• WORK REQUEST: Output only the lines below that start at the line containing "side = Vector((-u.y, u.x, 0))" and end at the line containing "loops.append([bm.verts.new(pts[i] + o)", with both ends kept.

• MATERIAL SHOWN:
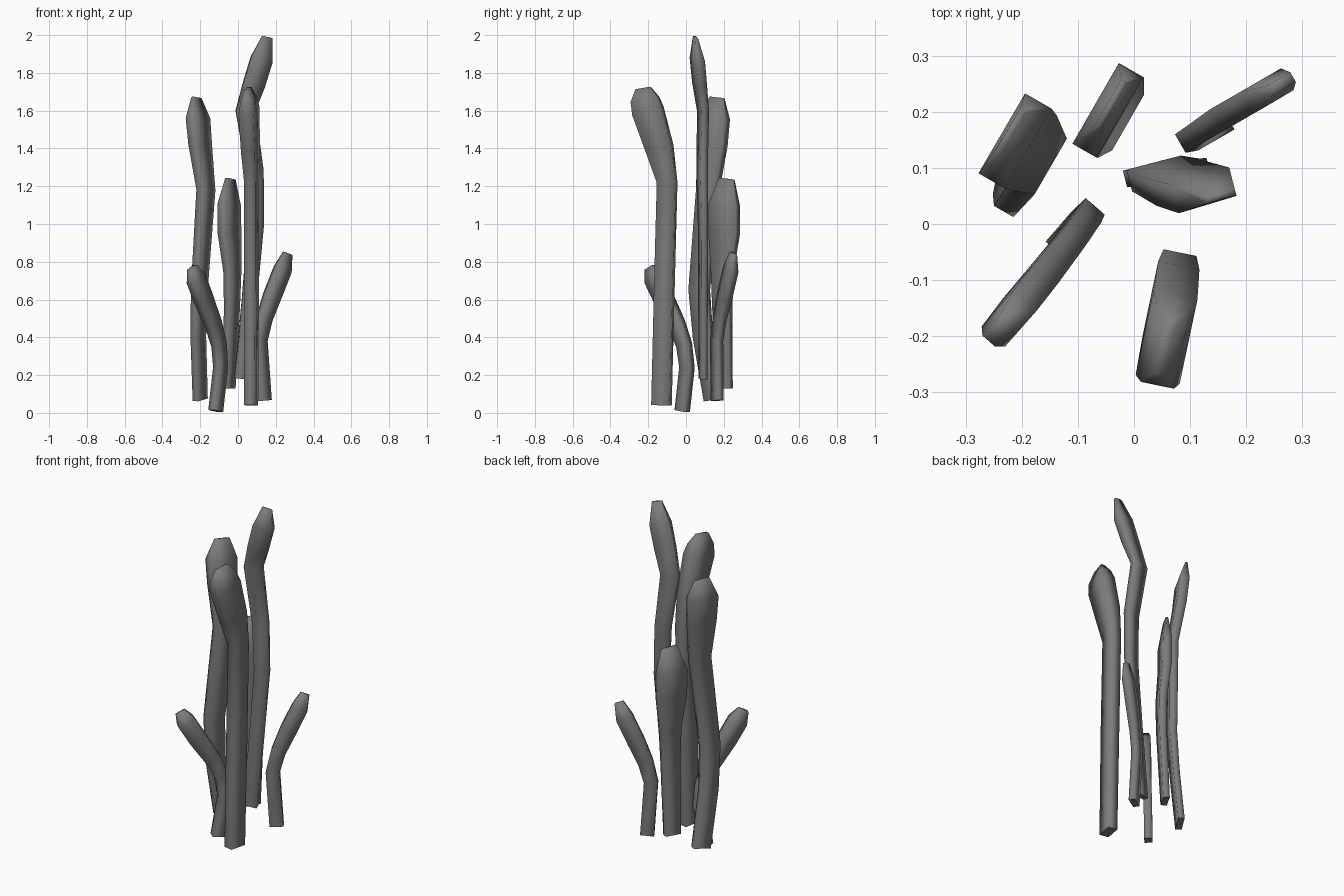
import bpy, bmesh
from mathutils import Vector

# Dark grey for all stalks
grey = bpy.data.materials.new("dark_grey")
grey.diffuse_color = (0.2, 0.2, 0.2, 1)


def stalk(name, direction, rings):
    """Loft a four-sided strip; each ring is x, y, z, long width, thin width."""
    u = Vector((direction[0], direction[1], 0)).normalized()
    side = Vector((-u.y, u.x, 0))
    pts = [Vector(r[:3]) for r in rings]
    bm = bmesh.new()
    loops = []
    for i, r in enumerate(rings):
        t = pts[min(i + 1, len(pts) - 1)] - pts[max(i - 1, 0)]
        t.normalize()
        wide = (u - t * u.dot(t)).normalized()
        thin = (side - t * side.dot(t) - wide * side.dot(wide)).normalized()
        a, b = wide * r[3] / 2, thin * r[4] / 2
        loops.append([bm.verts.new(pts[i] + o) for o in (a + b, b - a, -a - b, a - b)])
    for lo, hi in zip(loops, loops[1:]):
        for k in range(4):
            j = (k + 1) % 4
            bm.faces.new((lo[k], lo[j], hi[j], hi[k]))
    base = bm.faces.new(loops[0])
    bm.faces.new(loops[-1])
    bmesh.ops.recalc_face_normals(bm, faces=bm.faces)
    for f in bm.faces:
        f.smooth = True
    # keep the cut base crisp
    for e in base.edges:
        e.smooth = False
    me = bpy.data.meshes.new(name)
    bm.to_mesh(me)
    bm.free()
    me.materials.append(grey)
    ob = bpy.data.objects.new(name, me)
    bpy.context.collection.objects.link(ob)
    return ob


# Tall stalks
stalk("stalk_left_tall", (0.5, 0.87), [
    (-0.20, 0.145, 0.07, 0.10, 0.035), (-0.21, 0.09, 0.40, 0.105, 0.035),
    (-0.205, 0.07, 0.65, 0.11, 0.04), (-0.17, 0.115, 1.18, 0.115, 0.05),
    (-0.20, 0.14, 1.42, 0.155, 0.055), (-0.212, 0.148, 1.56, 0.165, 0.055),
    (-0.22, 0.165, 1.67, 0.085, 0.012)])
stalk("stalk_center_tall", (1, 0.26), [
    (0.02, 0.09, 0.18, 0.075, 0.03), (0.06, 0.09, 0.60, 0.075, 0.033),
    (0.095, 0.09, 1.00, 0.08, 0.036), (0.09, 0.085, 1.28, 0.085, 0.04),
    (0.04, 0.09, 1.60, 0.10, 0.04), (0.085, 0.072, 1.74, 0.11, 0.05),
    (0.125, 0.06, 1.87, 0.11, 0.053), (0.155, 0.05, 1.99, 0.055, 0.012)])
stalk("stalk_front_tall", (0.2, 0.98), [
    (0.07, -0.13, 0.04, 0.10, 0.055), (0.072, -0.115, 0.65, 0.10, 0.06),
    (0.072, -0.10, 1.22, 0.10, 0.06), (0.066, -0.14, 1.40, 0.14, 0.075),
    (0.058, -0.202, 1.60, 0.16, 0.08), (0.056, -0.218, 1.66, 0.145, 0.06),
    (0.053, -0.227, 1.72, 0.08, 0.02)])

# Medium stalk at the back
stalk("stalk_back_medium", (0.5, 0.87), [
    (-0.05, 0.20, 0.13, 0.09, 0.035), (-0.032, 0.192, 0.55, 0.10, 0.04),
    (-0.03, 0.192, 0.75, 0.115, 0.045), (-0.045, 0.202, 0.95, 0.165, 0.05),
    (-0.047, 0.202, 1.10, 0.165, 0.05), (-0.04, 0.215, 1.24, 0.09, 0.012)])

# Short stalks leaning outward
stalk("stalk_left_short", (0.65, 0.75), [
    (-0.118, -0.02, 0.01, 0.07, 0.045), (-0.092, 0.005, 0.24, 0.07, 0.045),
    (-0.10, -0.01, 0.36, 0.075, 0.046), (-0.13, -0.05, 0.47, 0.085, 0.05),
    (-0.185, -0.12, 0.61, 0.10, 0.055), (-0.222, -0.168, 0.71, 0.10, 0.055),
    (-0.243, -0.19, 0.77, 0.055, 0.03)])
stalk("stalk_right_short", (0.87, 0.5), [
    (0.138, 0.165, 0.065, 0.075, 0.035), (0.115, 0.162, 0.38, 0.075, 0.038),
    (0.14, 0.178, 0.50, 0.08, 0.04), (0.182, 0.205, 0.62, 0.09, 0.045),
    (0.237, 0.237, 0.76, 0.09, 0.045), (0.263, 0.25, 0.845, 0.05, 0.02)])
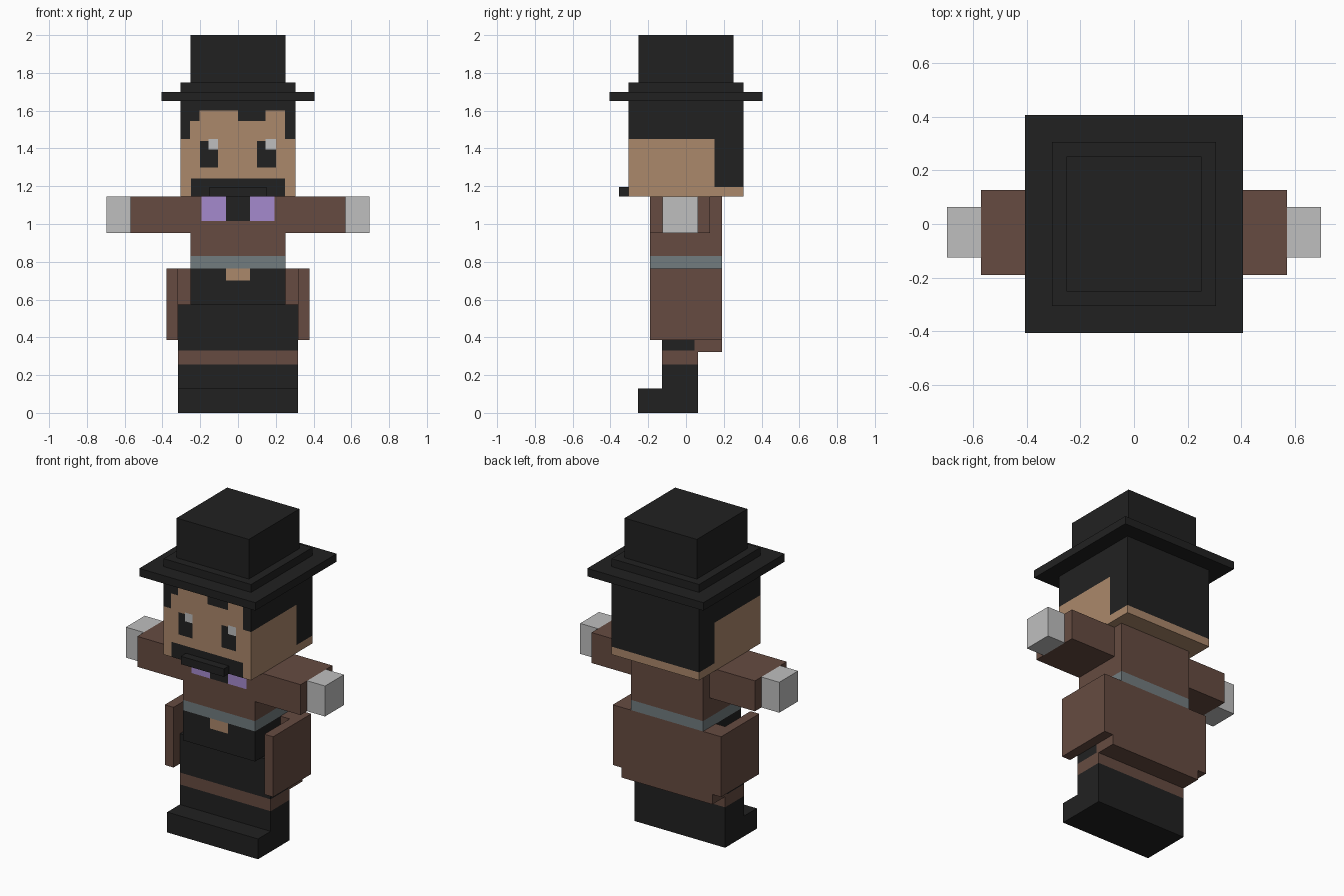
import bpy, bmesh
from mathutils import Vector

if "Cube" in bpy.data.objects:
    bpy.data.objects.remove(bpy.data.objects["Cube"])

COLOURS = {
    "black": (33, 33, 33), "brown": (102, 75, 65), "skin": (171, 136, 107),
    "purple": (165, 138, 206), "slate": (114, 124, 127), "light_grey": (191, 191, 191),
}


def linear(c):
    c /= 255
    return c / 12.92 if c <= 0.04045 else ((c + 0.055) / 1.055) ** 2.4


MATS = {}
for name, rgb in COLOURS.items():
    MATS[name] = bpy.data.materials.new(name)
    MATS[name].diffuse_color = (*[linear(c) for c in rgb], 1)
NAMES = list(COLOURS)


def box(name, x, y, z, paint, cuts=((), (), ())):
    """Box from ranges; cut by axis planes and painted by a rule(centre, normal)."""
    bm = bmesh.new()
    bmesh.ops.create_cube(bm, size=1)
    for v in bm.verts:
        v.co = [lo + (hi - lo) * (c + 0.5) for c, (lo, hi) in zip(v.co, (x, y, z))]
    for axis in range(3):
        normal = Vector([float(i == axis) for i in range(3)])
        for c in cuts[axis]:
            bmesh.ops.bisect_plane(bm, geom=bm.verts[:] + bm.edges[:] + bm.faces[:],
                                   plane_co=normal * c, plane_no=normal, dist=1e-5)
    bm.normal_update()
    for f in bm.faces:
        col = paint if isinstance(paint, str) else paint(f.calc_center_median(), f.normal)
        f.material_index = NAMES.index(col)
    mesh = bpy.data.meshes.new(name)
    bm.to_mesh(mesh)
    bm.free()
    for n in NAMES:
        mesh.materials.append(MATS[n])
    obj = bpy.data.objects.new(name, mesh)
    bpy.context.collection.objects.link(obj)
    return obj


def pair(name, x, y, z, paint):
    """Left and right copies of a box."""
    box("right_" + name, x, y, z, paint)
    box("left_" + name, (-x[1], -x[0]), y, z, paint)


# Painted regions of the face: x range, z range, colour (first match wins)
FACE = [
    ((-0.155, -0.105), (1.395, 1.45), "light_grey"),
    ((0.145, 0.2), (1.395, 1.45), "light_grey"),
    ((-0.2, -0.105), (1.3, 1.44), "black"),
    ((0.1, 0.2), (1.3, 1.44), "black"),
    ((-0.25, 0.25), (1.1, 1.24), "black"),
    ((-0.4, 0.4), (1.1, 1.45), "skin"),
    ((-0.255, 0.25), (1.45, 1.545), "skin"),
    ((-0.205, 0.0), (1.545, 1.6), "skin"),
    ((0.145, 0.25), (1.545, 1.6), "skin"),
]


def head_paint(c, n):
    if n.y < -0.5:
        return next((col for x, z, col in FACE
                     if x[0] < c.x < x[1] and z[0] < c.z < z[1]), "black")
    if n.z < -0.5 or c.z < 1.195 or (abs(n.x) > 0.5 and c.z < 1.45 and c.y < 0.15):
        return "skin"
    return "black"


def torso_paint(c, n):
    if c.z < 0.83 and abs(n.z) < 0.5:
        return "slate"
    if n.y < -0.5 and c.z > 1.015 and abs(c.x) < 0.193:
        return "black" if abs(c.x) < 0.063 else "purple"
    return "brown"


def waist_paint(c, n):
    return "skin" if n.y < -0.5 and abs(c.x) < 0.063 and c.z > 0.7 else "black"


def leg_paint(c, n):
    if abs(n.z) > 0.5 or c.z < 0.255:
        return "black"
    return "brown" if c.z < 0.33 or n.y > 0.5 or (abs(n.x) > 0.5 and c.y > 0.045) else "black"


# Head with hair, eyes and painted moustache
box("head", (-0.305, 0.305), (-0.305, 0.305), (1.145, 1.66), head_paint,
    (sorted({v for x, _, _ in FACE for v in x}), (0.15,),
     sorted({v for _, z, _ in FACE for v in z} | {1.195})))
box("moustache", (-0.15, 0.15), (-0.355, -0.3), (1.145, 1.195), "black")

# Top hat
box("hat_brim", (-0.405, 0.405), (-0.405, 0.405), (1.65, 1.7), "black")
box("hat_band", (-0.305, 0.305), (-0.305, 0.305), (1.7, 1.75), "black")
box("hat_crown", (-0.252, 0.252), (-0.252, 0.252), (1.75, 2.0), "black")

# Body with collar and belt, then the waist with its buckle
box("torso", (-0.252, 0.252), (-0.19, 0.19), (0.765, 1.145), torso_paint,
    ((-0.193, -0.063, 0.063, 0.193), (), (0.83, 1.015)))
box("waist", (-0.252, 0.252), (-0.19, 0.07), (0.575, 0.765), waist_paint,
    ((-0.063, 0.063), (), (0.7,)))

# Arms and hands
pair("arm", (0.252, 0.57), (-0.19, 0.127), (0.953, 1.145), "brown")
pair("hand", (0.57, 0.695), (-0.125, 0.063), (0.953, 1.145), "light_grey")

# Coat skirt
box("coat_back", (-0.317, 0.317), (0.063, 0.19), (0.322, 0.765), "brown")
pair("coat_side", (0.317, 0.378), (-0.19, 0.19), (0.385, 0.765), "brown")

# Legs and shoes
box("legs", (-0.317, 0.317), (-0.127, 0.063), (0.0, 0.575), leg_paint,
    ((), (0.045,), (0.255, 0.33)))
box("shoe_toes", (-0.317, 0.317), (-0.253, -0.127), (0.0, 0.128), "black")

for m in bpy.data.materials:
    if m.users and not m.is_grease_pencil:
        m.use_nodes = True
        m.node_tree.nodes["Principled BSDF"].inputs["Base Color"].default_value = m.diffuse_color
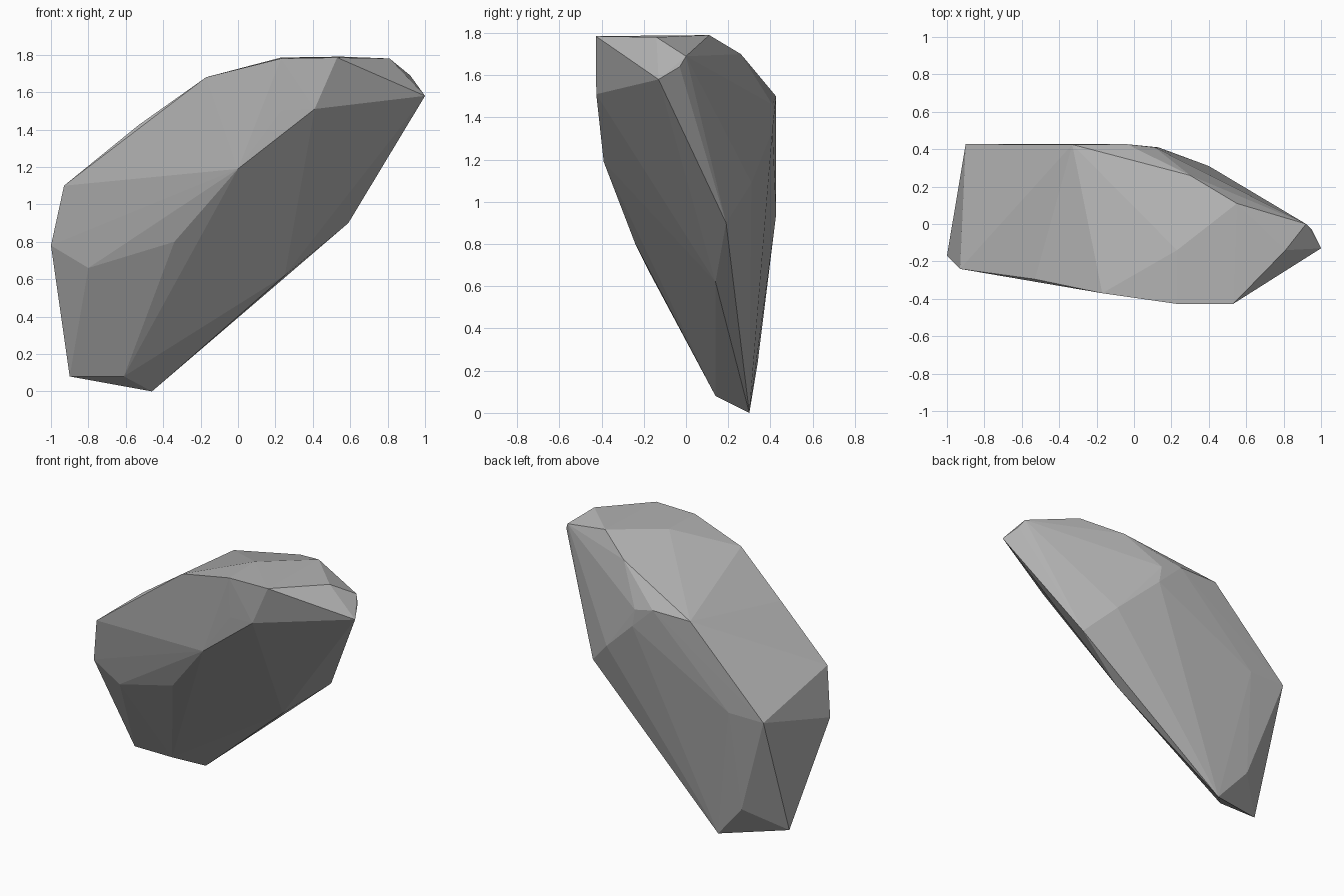
import bpy, bmesh

# Corner points of the boulder, grouped by region; the hull makes its facets
FOOT = [(-0.46, 0.30, 0), (-0.61, 0.14, 0.08), (-0.90, 0.14, 0.08), (-0.67, 0.34, 0.24)]
LEFT_END = [(-1, -0.17, 0.78), (-0.93, -0.24, 1.10), (-0.80, -0.17, 0.66),
            (-0.90, -0.12, 0.65), (-0.90, 0.427, 0.94)]
FRONT = [(-0.34, -0.24, 0.80), (0, -0.39, 1.19), (0.23, -0.417, 1.50),
         (0.41, -0.425, 1.51), (0.50, -0.15, 1.21), (0.25, 0.14, 0.62)]
CROWN = [(-0.53, -0.295, 1.425), (-0.17, -0.37, 1.68), (0.23, -0.427, 1.78),
         (0.53, -0.427, 1.785), (0.81, -0.14, 1.78), (0.23, -0.14, 1.785),
         (0.55, 0.11, 1.79), (0.30, 0.26, 1.70)]
RIGHT_END = [(0.92, 0, 1.69), (0.95, -0.03, 1.64), (1, -0.13, 1.58), (0.59, 0.19, 0.90)]
BACK = [(-0.33, 0.425, 1.50), (-0.04, 0.427, 1.50), (0.11, 0.41, 1.46),
        (0.13, 0.41, 1.34), (0.40, 0.31, 1.09), (-0.63, 0.427, 0.94)]

bm = bmesh.new()
for p in FOOT + LEFT_END + FRONT + CROWN + RIGHT_END + BACK:
    bm.verts.new(p)
hull = bmesh.ops.convex_hull(bm, input=bm.verts)
loose = [v for v in bm.verts if not v.link_faces]
bmesh.ops.delete(bm, geom=loose, context='VERTS')
bmesh.ops.recalc_face_normals(bm, faces=bm.faces)

mesh = bpy.data.meshes.new("boulder")
bm.to_mesh(mesh)
bm.free()

# Plain grey stone, flat facets
stone = bpy.data.materials.new("grey stone")
stone.diffuse_color = (0.45, 0.45, 0.45, 1)
mesh.materials.append(stone)
boulder = bpy.data.objects.new("boulder", mesh)
bpy.context.collection.objects.link(boulder)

• ANSWER FOR THE TASK:
    side = Vector((-u.y, u.x, 0))
    pts = [Vector(r[:3]) for r in rings]
    bm = bmesh.new()
    loops = []
    for i, r in enumerate(rings):
        t = pts[min(i + 1, len(pts) - 1)] - pts[max(i - 1, 0)]
        t.normalize()
        wide = (u - t * u.dot(t)).normalized()
        thin = (side - t * side.dot(t) - wide * side.dot(wide)).normalized()
        a, b = wide * r[3] / 2, thin * r[4] / 2
        loops.append([bm.verts.new(pts[i] + o) for o in (a + b, b - a, -a - b, a - b)])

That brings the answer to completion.